For people with Cushing's disease, treatment options may include surgery, radiation therapy, and drug therapy. The most common treatment is surgical removal of the tumor, known as transsphenoidal adenomectomy. Radiation therapy is given over a six-week period; however, it may take months (or even years) for people with the disorder to recover when radiation is the only treatment given.
Different types of treatment options are available for people with Cushing's disease. These options vary based on:
- The symptoms present
- How far the tumor has spread into the brain
- The patient's age and overall health.
Treatment options for Cushing's disease may include:
- Surgery to remove the tumor (usually transsphenoidal surgery), with or without radiation therapy

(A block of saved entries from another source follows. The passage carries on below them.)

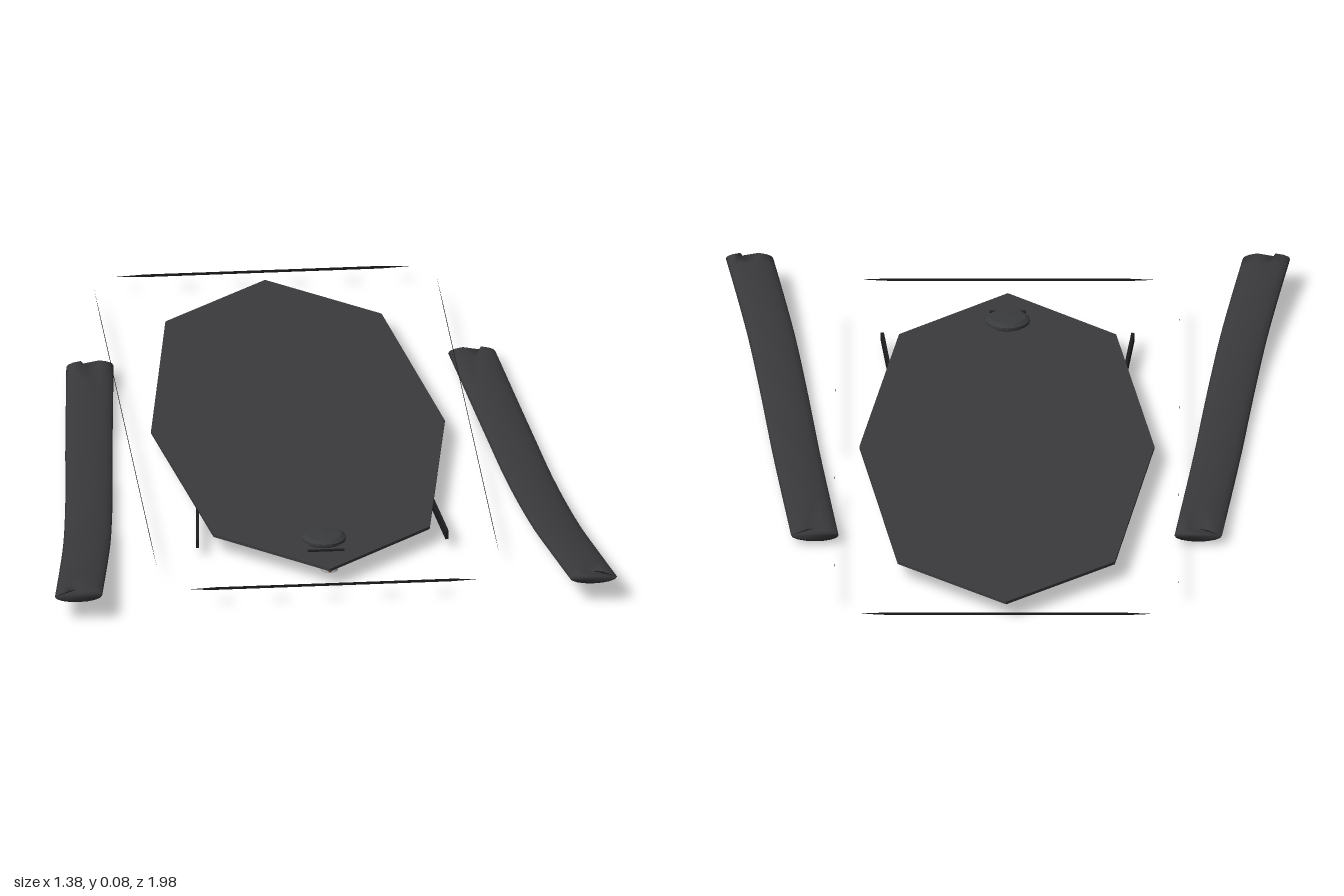
import * as THREE from 'three';

const mat = (color) => new THREE.MeshStandardMaterial({ color, side: THREE.DoubleSide, flatShading: true });
const smooth = (color) => new THREE.MeshStandardMaterial({ color, side: THREE.DoubleSide });

// Closed outline from [x, z] points, as a flat slab lying between y0 and y1
function slab(points, y0, y1, material) {
  const shape = new THREE.Shape(points.map(([x, z]) => new THREE.Vector2(x, -z)));
  const geo = new THREE.ExtrudeGeometry(shape, { depth: y1 - y0, bevelEnabled: false });
  geo.rotateX(-Math.PI / 2).translate(0, y0, 0);
  return new THREE.Mesh(geo, material);
}

// Thin upright strip that tapers to a point at both ends
function strip(a, b, height, material) {
  const h = height / 2, s = (b - a) * 0.1;
  const shape = new THREE.Shape([[a, 0], [a + s, -h], [b - s, -h], [b, 0], [b - s, h], [a + s, h]]
    .map(([x, y]) => new THREE.Vector2(x, y)));
  return new THREE.Mesh(new THREE.ShapeGeometry(shape), material);
}

// Lens section swept along the rail, notched at the middle of both end edges
function railGeometry() {
  const path = new THREE.CatmullRomCurve3([
    [0.468, 0.025, -0.49], [0.515, 0.017, 0], [0.542, 0.02, 0.3], [0.574, 0.036, 0.6], [0.6, 0.052, 0.79], [0.631, 0.069, 1],
  ].map((p) => new THREE.Vector3(...p)));
  const rows = 24, sides = 16, pos = [], idx = [];
  for (let i = 0; i <= rows; i++) {
    const p = path.getPoint(i / rows);
    const end = i === 0 ? 1 : i === rows ? -1 : 0;
    for (let j = 0; j < sides; j++) {
      const a = (j / sides) * Math.PI * 2;
      const notch = end && j === sides / 4;
      pos.push(p.x + 0.058 * Math.cos(a), p.y + Math.sin(a) * (notch ? 0 : 0.016), p.z + (notch ? end * 0.04 : 0));
      if (i < rows) {
        const k = (j + 1) % sides, b = i * sides, t = b + sides;
        idx.push(b + j, t + k, t + j, b + j, b + k, t + k);
      }
    }
  }
  // End caps
  for (let j = 1; j < sides - 1; j++) {
    const t = rows * sides;
    idx.push(0, j + 1, j, t, t + j, t + j + 1);
  }
  const geo = new THREE.BufferGeometry();
  geo.setAttribute('position', new THREE.Float32BufferAttribute(pos, 3));
  geo.setIndex(idx);
  geo.computeVertexNormals();
  return geo;
}

export function createModel() {
  const model = new THREE.Group();
  const add = (mesh, name, x = 0, y = 0, z = 0) => {
    mesh.name = name;
    mesh.position.set(x, y, z);
    model.add(mesh);
    return mesh;
  };
  const dark = mat(0x3a3b3d), black = mat(0x1c1c1e), metal = smooth(0x9a9a9a);

  // Eight-sided deck
  add(slab([[0, 0.845], [0.265, 0.61], [0.36, -0.03], [0.265, -0.69], [0, -0.92],
    [-0.265, -0.69], [-0.36, -0.03], [-0.265, 0.61]], 0.042, 0.049, dark), 'deck');

  // Stringer under the deck with its row of bolts
  add(slab([[0, 0.84], [0.08, 0.68], [0.08, -0.66], [0, -0.81], [-0.08, -0.66], [-0.08, 0.68]],
    0.037, 0.042, mat(0x6e3018)), 'stringer');
  for (const z of [-0.64, -0.33, -0.02, 0.29, 0.6, 0.81]) {
    add(new THREE.Mesh(new THREE.CylinderGeometry(0.018, 0.022, 0.006, 12), metal), 'bolt', 0, 0.035, z);
    add(new THREE.Mesh(new THREE.CylinderGeometry(0.008, 0.008, 0.008, 6), black), 'boltCore', 0, 0.0345, z);
  }

  // Rounded knobs above and below the nose
  const profile = [[0, 0], [0.045, 0], [0.054, 0.006], [0.054, 0.013], [0.044, 0.02], [0, 0.023]]
    .map(([x, y]) => new THREE.Vector2(x, y));
  const knobGeo = new THREE.LatheGeometry(profile, 20);
  add(new THREE.Mesh(knobGeo, dark), 'topKnob', 0, 0.048, 0.672);
  const lower = add(new THREE.Mesh(knobGeo, black), 'lowerKnob', 0, 0.032, 0.672);
  lower.rotation.x = Math.PI;
  add(new THREE.Mesh(new THREE.CylinderGeometry(0.025, 0.025, 0.03, 12), black), 'knobStem', 0, 0.035, 0.672);
  add(new THREE.Mesh(new THREE.BoxGeometry(0.09, 0.006, 0.008), black), 'noseSlot', 0, 0.049, 0.735);

  // Thin tapered strips framing the deck
  add(strip(-0.36, 0.36, 0.007, black), 'frontStrip', 0, 0.045, 0.93);
  add(strip(-0.36, 0.36, 0.007, black), 'backStrip', 0, 0.045, -0.98);

  const railGeo = railGeometry();
  const railMat = smooth(0x39393c);
  for (const s of [1, -1]) {
    const side = s > 0 ? 'left' : 'right';
    // Upswept side rail
    add(new THREE.Mesh(railGeo, railMat), side + 'Rail').scale.x = s;
    add(strip(-0.79, 0.91, 0.007, black), side + 'Strip', s * 0.42, 0.045, 0).rotation.y = Math.PI / 2;
    // Three staggered, splayed fins
    for (const [x, z] of [[0.296, 0.52], [0.236, 0.29], [0.177, 0.06]]) {
      const fin = add(new THREE.Mesh(new THREE.BoxGeometry(0.008, 0.022, 0.22), black), side + 'Fin', s * x, 0.033, z);
      fin.rotation.y = s * 0.09;
    }
  }
  return model;
}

- Radiation therapy alone
- Drug therapy to stop the tumor from making ACTH.
Your doctor can describe your treatment options and the expected results of each. You and the doctor can work together to develop a treatment plan that best meets your medical needs and personal values. Choosing the most appropriate method of treating your Cushing's disease is a decision that ideally involves you, your family, and healthcare team.
Many people want to take an active role in making decisions about their medical care. They want to learn all they can about Cushing's disease and their treatment choices. However, the shock and stress that may accompany a Cushing's disease diagnosis can make it hard to think of everything to ask the doctor. Often, it helps to make a list of questions before an appointment to see the doctor.
To help remember what the doctor says, people may take notes or ask whether they may use a tape recorder. Some people may also want to have a family member or friend with them when they talk to the doctor -- to take part in the discussion, to take notes, or just to listen.